As reported in The Times of India, the then UN general secretary U Thant made hectic efforts to end the conflict. "In September, the UN Security Council, by resolution 209 (1965), called for a ceasefire and asked the two governments to cooperate fully with UNMOGIP (UN Military Observer Group in India and Pakistan) in its task of supervising the observance of the ceasefire. Two days later, the council adopted resolution 210 (1965), by which it requested the secretary general to exert every possible effort to give effect to the present resolution and to resolution 209 (1965), to take all measures possible to strengthen the UNMOGIP and to keep the council promptly and currently informed on the implementation of the resolutions and on the situation in the area," the article said.
It was calm for the next six years, until hostilities resumed and culminated in the 1971 India-Pakistan war. With heavy casualties on both sides, former US ambassador to the UN, George HW Bush — who would go on to become the US president — introduced a resolution in the UN Security Council, calling for a ceasefire.
However, as mentioned in this article by Rediff, the Soviets vetoed this resolution. "The following days witnessed a great pressure on the Soviets from the Nixon-Kissinger duo to get India to withdraw, but to no avail," the report added.
In the next few decades, Pakistan moved the UNMOGIP — formed to observe and report ceasefire violations — on several occasions. However, as reported in the International Journal of Research, India has bristled at the presence of UN observers in Kashmir and insisted that it is a matter that needs India's internal resolution.
The Shimla Agreement
In July 1972, the two countries signed the Shimla Agreement with the aim to resolve the Kashmir dispute, upholding the inviolability of the Line of Control and stating that all issues must be resolved bilaterally.
It is something that India has often cited while refusing UN intervention in Kashmir. As reported in the International Journal of Research, India's contention has been that the UN needs to respect the Shimla Agreement and let India and Pakistan resolve the Kashmir dispute bilaterally.
Pakistan, on the other hand, has insisted that the Shimla Agreement cannot override UN resolutions.
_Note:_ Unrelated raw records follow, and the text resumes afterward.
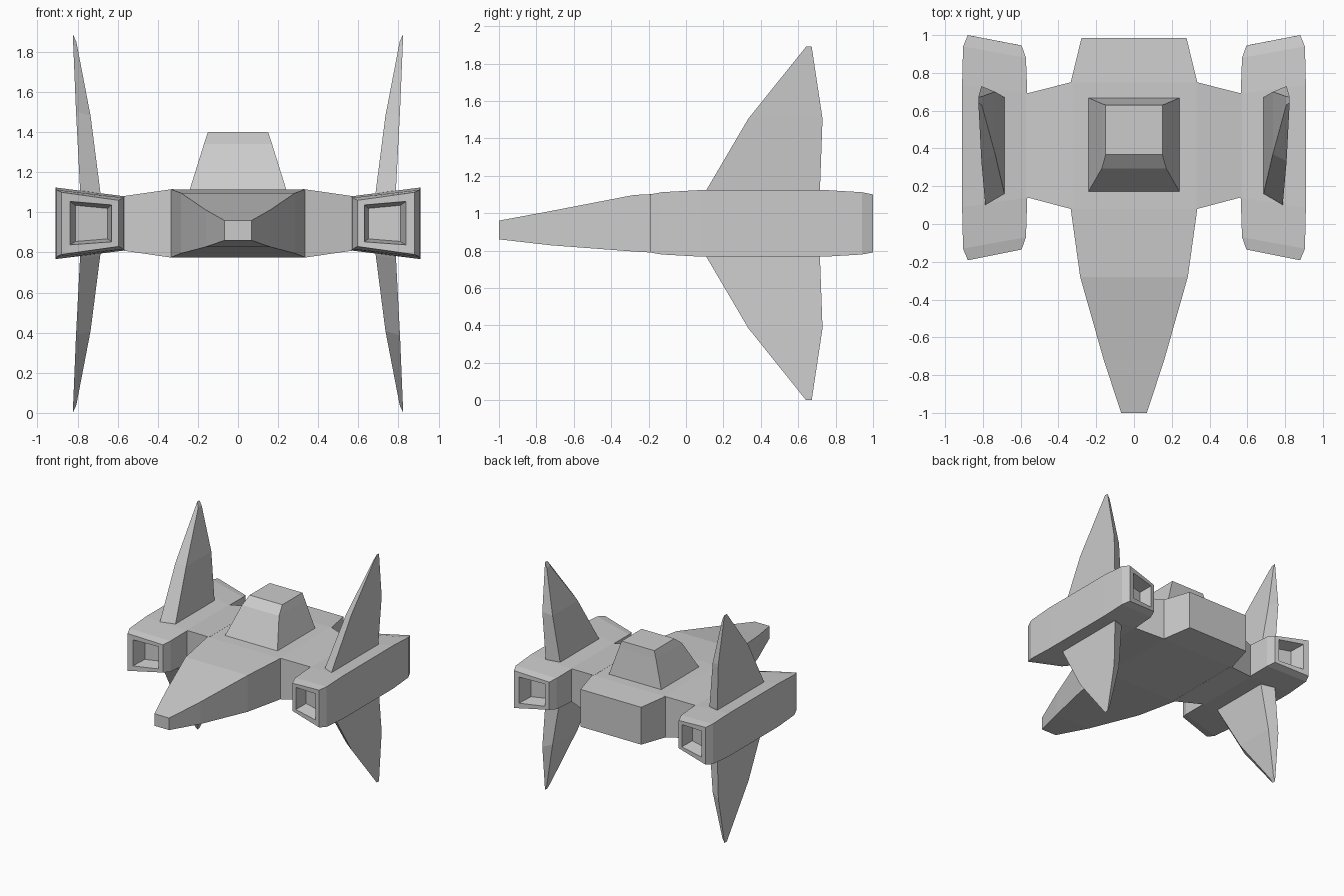
import bpy, bmesh

MID = 0.945  # height of the ship's horizontal symmetry plane


def loft(name, rings, mirror=(False, False, False)):
    """Skin four-sided rings into a closed solid; z is measured from MID."""
    bm = bmesh.new()
    loops = [[bm.verts.new(p) for p in ring] for ring in rings]
    for a, b in zip(loops, loops[1:]):
        for i in range(4):
            j = (i + 1) % 4
            bm.faces.new((a[i], a[j], b[j], b[i]))
    bm.faces.new(loops[0][::-1])
    bm.faces.new(loops[-1])
    bmesh.ops.recalc_face_normals(bm, faces=bm.faces[:])
    mesh = bpy.data.meshes.new(name)
    bm.to_mesh(mesh)
    bm.free()
    obj = bpy.data.objects.new(name, mesh)
    obj.location.z = MID
    bpy.context.collection.objects.link(obj)
    if any(mirror):
        mod = obj.modifiers.new("mirror", "MIRROR")
        mod.use_axis = mirror
        mod.use_mirror_merge = False
    return obj


def upright(xi, yi, bi, ti, xo, yo, bo, to):
    """Upright ring: inner edge (x, y, bottom, top), then outer edge."""
    return [(xi, yi, bi - MID), (xo, yo, bo - MID),
            (xo, yo, to - MID), (xi, yi, ti - MID)]


# Hull: rectangular sections along y (y, half width, bottom, top)
hull = [(-1.0, 0.068, 0.86, 0.96), (-0.72, 0.16, 0.828, 1.012),
        (-0.28, 0.285, 0.795, 1.097), (0.08, 0.335, 0.775, 1.115),
        (0.75, 0.335, 0.775, 1.115), (0.985, 0.278, 0.79, 1.10)]
loft("hull", [upright(-w, y, b, t, w, y, b, t) for y, w, b, t in hull])

# Stub wings joining the hull to the engine pods
wing = [(0.32, 0.077, 0.753, 0.774, 1.116), (0.335, 0.08, 0.75, 0.775, 1.115),
        (0.60, 0.15, 0.683, 0.813, 1.077)]
loft("stub_wing", [[(x, y0, b - MID), (x, y1, b - MID), (x, y1, t - MID), (x, y0, t - MID)]
                   for x, y0, y1, b, t in wing], (True, False, False))

# Engine pods with a recessed opening at each end
pod = [(0.65, -0.035, 0.868, 1.02, 0.81, -0.065, 0.855, 1.035),
       (0.63, -0.142, 0.853, 1.037, 0.838, -0.182, 0.838, 1.055),
       (0.595, -0.135, 0.83, 1.06, 0.88, -0.192, 0.79, 1.10),
       (0.572, -0.07, 0.817, 1.073, 0.905, -0.13, 0.779, 1.112),
       (0.565, 0.14, 0.81, 1.08, 0.91, 0.088, 0.767, 1.124),
       (0.565, 0.69, 0.81, 1.08, 0.91, 0.737, 0.767, 1.124),
       (0.572, 0.88, 0.817, 1.073, 0.905, 0.94, 0.779, 1.112),
       (0.595, 0.945, 0.83, 1.06, 0.88, 1.0, 0.79, 1.10),
       (0.63, 0.952, 0.853, 1.037, 0.838, 0.992, 0.838, 1.055),
       (0.65, 0.845, 0.868, 1.02, 0.81, 0.875, 0.855, 1.035)]
loft("engine_pod", [upright(*s) for s in pod], (True, False, False))

# Four fins: inner and outer edges (x, front y, back y, z) at each level
fin = [((0.68, 0.13, 0.66, 1.03), (0.785, 0.07, 0.71, 1.05)),
       ((0.687, 0.165, 0.672, 1.105), (0.788, 0.107, 0.716, 1.12)),
       ((0.735, 0.37, 0.70, 1.48), (0.808, 0.333, 0.73, 1.505)),
       ((0.806, 0.63, 0.675, 1.85), (0.824, 0.642, 0.672, 1.89))]
loft("fin", [[(i[0], i[1], i[3] - MID), (o[0], o[1], o[3] - MID),
              (o[0], o[2], o[3] - MID), (i[0], i[2], i[3] - MID)]
             for i, o in fin], (True, False, True))

# Cockpit canopy: (half width, front y, back y, z)
canopy = [(0.245, 0.165, 0.67, 1.10), (0.17, 0.295, 0.637, 1.34),
          (0.15, 0.367, 0.63, 1.40)]
loft("canopy", [[(-w, f, z - MID), (w, f, z - MID), (w, b, z - MID), (-w, b, z - MID)]
                for w, f, b, z in canopy])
As recently as 2016, Pakistan's then prime minister Nawaz Sharif wrote to the UN, urging efforts to end the "persistent and egregious violation of the basic human rights" of the Kashmiri people.
The country's external affairs ministry also insisted that the Shimla Agreement cannot override UN resolutions. The spokesperson for Pakistan's Ministry of Foreign Affairs, Tasnim Aslam, had said she failed to understand "how one country can decide that UN resolutions are no more valid" and how a bilateral agreement can "override UN Security Council resolutions"
Even if India and Pakistan do reach an agreement on how the Kashmir dispute is to be settled, she added, they would have to go back to the UN Security Council to get another resolution to endorse the agreement for it to be legally binding. So rejecting the UN entirely is out of question.
With inputs from agencies
Updated Date: Jun 18, 2018 09:13 AM